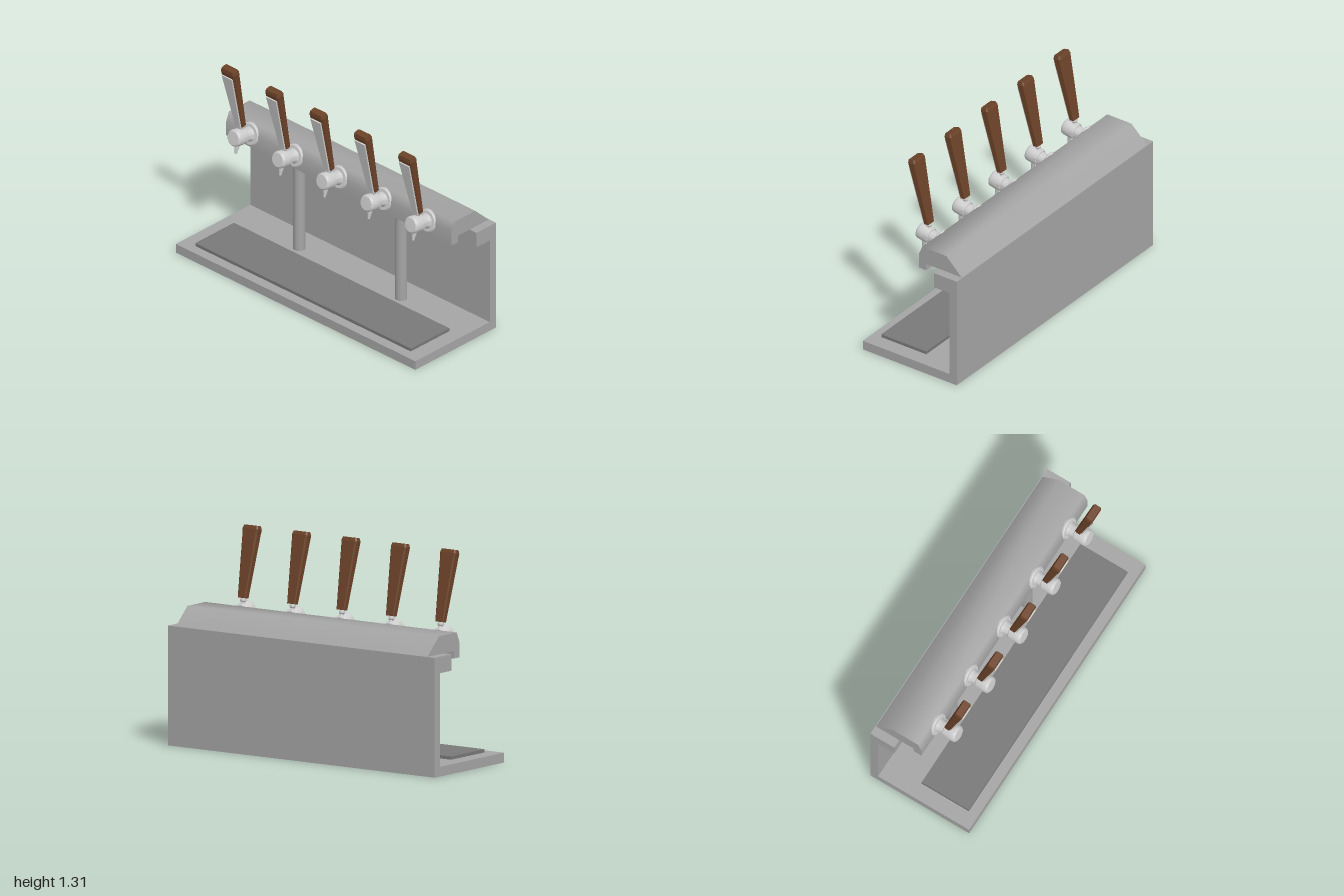
import * as THREE from 'three';
import { toCreasedNormals } from 'three/addons/utils/BufferGeometryUtils.js';

const mat = (color) => new THREE.MeshStandardMaterial({ color });
const metal = mat(0xcccccc);
const panel = mat(0xa4a4a4);
const dark = mat(0x787878);
const wood = mat(0x6b4228);

function add(parent, name, geometry, material, x = 0, y = 0, z = 0) {
  const mesh = new THREE.Mesh(geometry, material);
  mesh.name = name;
  mesh.position.set(x, y, z);
  parent.add(mesh);
  return mesh;
}

// Side profile of [z, y] points, extruded across x
function profileGeometry(points, width, crease) {
  const shape = new THREE.Shape(points.map(([z, y]) => new THREE.Vector2(z, y)));
  const g = new THREE.ExtrudeGeometry(shape, { depth: width, bevelEnabled: false });
  g.translate(0, 0, -width / 2);
  g.rotateY(-Math.PI / 2);
  return toCreasedNormals(g, crease);
}

// Turned part from [radius, height] points
function turned(points, crease = 0.6) {
  const g = new THREE.LatheGeometry(points.map(([r, y]) => new THREE.Vector2(r, y)), 32);
  return toCreasedNormals(g, crease);
}

// Loft through chamfered rectangles: [y, halfWidth, zBack, zFront, chamfer]
function loft(sections) {
  const pos = [], index = [], n = 8;
  for (const [y, w, b, f, c] of sections) {
    const ring = [[w, f - c], [w, b + c], [w - c, b], [c - w, b],
      [-w, b + c], [-w, f - c], [c - w, f], [w - c, f]];
    for (const [x, z] of ring) pos.push(x, y, z);
  }
  const top = (sections.length - 1) * n;
  for (let s = 0; s < top; s += n) {
    for (let i = 0; i < n; i++) {
      const j = (i + 1) % n;
      index.push(s + i, s + j, s + n + j, s + i, s + n + j, s + n + i);
    }
  }
  for (let i = 1; i < n - 1; i++) {
    index.push(0, i + 1, i, top, top + i, top + i + 1);
  }
  const g = new THREE.BufferGeometry();
  g.setAttribute('position', new THREE.Float32BufferAttribute(pos, 3));
  g.setIndex(index);
  const flat = g.toNonIndexed();
  flat.computeVertexNormals();
  return flat;
}

// Tap parts shared by all five taps
const flangeGeo = turned([[0, -0.02], [0.07, -0.02], [0.073, -0.012], [0.073, 0], [0.066, 0.007], [0, 0.009]]).rotateX(Math.PI / 2);
const neckGeo = turned([[0.05, 0], [0.044, 0.015], [0.04, 0.03], [0.041, 0.065], [0, 0.065]]).rotateX(Math.PI / 2);
const capGeo = turned([[0, 0.058], [0.046, 0.058], [0.051, 0.063], [0.054, 0.1], [0.054, 0.132],
  [0.051, 0.141], [0.044, 0.147], [0, 0.148]]).rotateX(Math.PI / 2);
const spoutGeo = turned([[0, -0.108], [0.008, -0.108], [0.01, -0.09], [0.018, -0.05], [0.02, -0.02]]);
const stemGeo = turned([[0.02, -0.06], [0.014, -0.035], [0.012, -0.025], [0.018, -0.018],
  [0.019, -0.01], [0.016, 0.003], [0, 0.003]]);
const handleGeo = loft([
  [0, 0.03, -0.023, 0.014, 0.005],
  [0.395, 0.055, -0.031, 0.025, 0.009],
  [0.42, 0.058, -0.031, 0.025, 0.009],
  [0.441, 0.051, -0.025, 0.018, 0.006],
]);
const plateGeo = loft([
  [0.004, 0.022, 0.008, 0.0235, 0.002],
  [0.396, 0.043, 0.019, 0.034, 0.002],
]);

function createTap() {
  const tap = new THREE.Group();
  tap.name = 'tap';

  // Faucet tilts upward at its front
  const faucet = new THREE.Group();
  faucet.name = 'faucet';
  faucet.position.set(0, 0.773, -0.026);
  faucet.rotation.x = -0.2;
  add(faucet, 'flange', flangeGeo, metal);
  add(faucet, 'neck', neckGeo, metal);
  add(faucet, 'cap', capGeo, metal);
  add(faucet, 'spout', spoutGeo, metal, 0, 0, 0.1);
  tap.add(faucet);

  // Lever leans forward
  const lever = new THREE.Group();
  lever.name = 'lever';
  lever.position.set(0, 0.87, 0.055);
  lever.rotation.x = 0.22;
  add(lever, 'leverStem', stemGeo, metal);
  add(lever, 'woodenHandle', handleGeo, wood);
  add(lever, 'handlePlate', plateGeo, metal);
  tap.add(lever);
  return tap;
}

export function createModel() {
  const model = new THREE.Group();
  model.name = 'tapStation';

  // Base, back wall and top ledge in one profile
  add(model, 'frame', profileGeometry([[0.35, 0], [0.35, 0.06], [-0.295, 0.06], [-0.295, 0.63],
    [-0.18, 0.63], [-0.18, 0.73], [-0.35, 0.73], [-0.35, 0]], 2, 0.3), panel);

  // Drip tray
  add(model, 'dripTray', new THREE.BoxGeometry(1.8, 0.02, 0.335), dark, 0, 0.07, 0.118);

  // Support posts
  for (const x of [-0.433, 0.418]) {
    add(model, 'post', new THREE.CylinderGeometry(0.037, 0.037, 0.68, 32), panel, x, 0.395, -0.13);
  }

  // Header with a front lip, smooth over its upper faces
  add(model, 'header', profileGeometry([[-0.025, 0.685], [-0.025, 0.78], [-0.05, 0.84], [-0.23, 0.84],
    [-0.345, 0.73], [-0.08, 0.73], [-0.08, 0.685]], 1.885, 1.3), panel);

  // Row of taps
  for (let i = -2; i <= 2; i++) {
    const tap = createTap();
    tap.position.x = i * 0.37 - 0.006;
    model.add(tap);
  }
  return model;
}
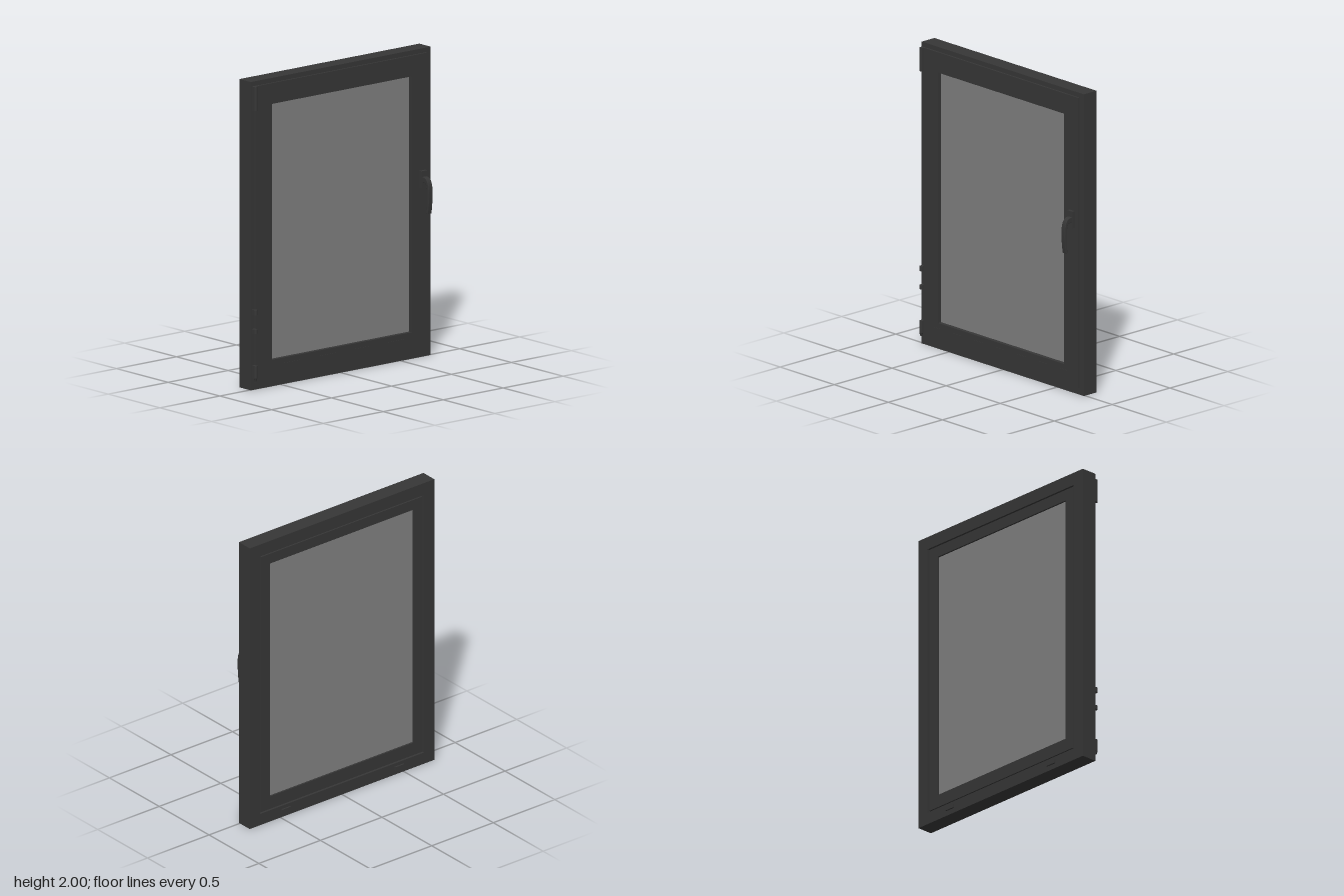
import * as THREE from 'three';

const dark = new THREE.MeshStandardMaterial({ color: 0x363636 });
const glassMat = new THREE.MeshStandardMaterial({ color: 0x7f7f7f });

function add(parent, name, geometry, material = dark) {
  const mesh = new THREE.Mesh(geometry, material);
  mesh.name = name;
  parent.add(mesh);
  return mesh;
}

function box(parent, name, [x0, x1], [y0, y1], [z0, z1], material) {
  const mesh = add(parent, name, new THREE.BoxGeometry(x1 - x0, y1 - y0, z1 - z0), material);
  mesh.position.set((x0 + x1) / 2, (y0 + y1) / 2, (z0 + z1) / 2);
}

// Rectangular ring from z0 to z1; rectangles are [left, right, bottom, top]
function ring(parent, name, outer, inner, z0, z1) {
  const trace = (path, [l, r, b, t]) => {
    path.moveTo(l, b);
    path.lineTo(r, b);
    path.lineTo(r, t);
    path.lineTo(l, t);
    path.closePath();
    return path;
  };
  const shape = trace(new THREE.Shape(), outer);
  shape.holes.push(trace(new THREE.Path(), inner));
  const geo = new THREE.ExtrudeGeometry(shape, { depth: z1 - z0, bevelEnabled: false });
  geo.translate(0, 0, z0);
  add(parent, name, geo);
}

// Vertical round hinge part
function barrel(parent, name, y0, y1, rBottom = 0.012) {
  const mesh = add(parent, name, new THREE.CylinderGeometry(0.012, rBottom, y1 - y0, 20));
  mesh.position.set(-0.73, (y0 + y1) / 2, 0.032);
}

export function createModel() {
  const model = new THREE.Group();

  // Fixed outer frame: back lip and wider front rebate
  const frame = new THREE.Group();
  frame.name = 'outerFrame';
  const outer = [-0.75, 0.75, 0, 2];
  ring(frame, 'frameBack', outer, [-0.665, 0.665, 0.08, 1.915], -0.1, -0.04);
  ring(frame, 'frameFront', outer, [-0.69, 0.69, 0.065, 1.94], -0.04, 0.01);
  for (const x of [-0.463, 0.459]) {
    box(frame, 'drainCap', [x - 0.036, x + 0.036], [0.033, 0.057], [-0.11, -0.1]);
  }
  model.add(frame);

  // Opening sash with overlapping front flange, glazing bead and thick glazing unit
  const sash = new THREE.Group();
  sash.name = 'sash';
  const opening = [-0.585, 0.58, 0.175, 1.835];
  const beadEdge = [-0.622, 0.617, 0.14, 1.872];
  ring(sash, 'sashBody', [-0.655, 0.655, 0.09, 1.905], opening, -0.095, 0.01);
  ring(sash, 'sashFlange', [-0.72, 0.71, 0.045, 1.97], beadEdge, 0.01, 0.023);
  ring(sash, 'glazingBead', beadEdge, opening, 0.01, 0.022);
  ring(sash, 'sashSeal', [-0.67, 0.67, 0.075, 1.92], [-0.65, 0.65, 0.095, 1.9], -0.085, -0.05);
  box(sash, 'glass', [-0.59, 0.585], [0.17, 1.84], [-0.083, -0.005], glassMat);
  model.add(sash);

  // Hinges on the right-hand edge: each a barrel on a leaf
  const hinges = new THREE.Group();
  hinges.name = 'hinges';
  for (const [name, y0, y1] of [
    ['upperHinge', 1.815, 1.97], ['hingeCollar', 0.49, 0.522],
    ['hingeCollar', 0.37, 0.397], ['lowerHinge', 0.08, 0.16],
  ]) {
    barrel(hinges, name, y0, y1);
    box(hinges, 'hingeLeaf', [-0.742, -0.718], [y0, y1], [0.008, 0.032]);
  }
  barrel(hinges, 'lowerHingeTip', 0.06, 0.08, 0.006);
  model.add(hinges);

  // Handle: backplate and curved lever, drawn as a side profile (z, y)
  const handle = new THREE.Group();
  handle.name = 'handle';
  box(handle, 'handleBase', [0.645, 0.679], [1.115, 1.205], [0.02, 0.028]);
  box(handle, 'handlePlate', [0.638, 0.686], [1.105, 1.215], [0.028, 0.05]);
  const side = new THREE.Shape();
  side.moveTo(0.045, 1.178);
  side.lineTo(0.062, 1.177);
  side.bezierCurveTo(0.1, 1.172, 0.108, 1.13, 0.109, 1.09);
  side.bezierCurveTo(0.11, 1.04, 0.106, 0.985, 0.098, 0.945);
  side.lineTo(0.086, 0.948);
  side.bezierCurveTo(0.09, 0.99, 0.092, 1.04, 0.09, 1.09);
  side.bezierCurveTo(0.089, 1.125, 0.08, 1.143, 0.062, 1.143);
  side.lineTo(0.045, 1.143);
  side.closePath();
  const lever = new THREE.ExtrudeGeometry(side, {
    depth: 0.028, curveSegments: 12, bevelSize: 0.003, bevelThickness: 0.003, bevelOffset: -0.003, bevelSegments: 2,
  });
  lever.rotateY(-Math.PI / 2);
  add(handle, 'handleLever', lever).position.x = 0.678;
  model.add(handle);

  return model;
}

■ **Exercise goal**
With "Group" as the string to find, copy every line of the records that holds it.

■ **Your response**
  const tap = new THREE.Group();
  const faucet = new THREE.Group();
  const lever = new THREE.Group();
  const model = new THREE.Group();
  const model = new THREE.Group();
  const frame = new THREE.Group();
  const sash = new THREE.Group();
  const hinges = new THREE.Group();
  const handle = new THREE.Group();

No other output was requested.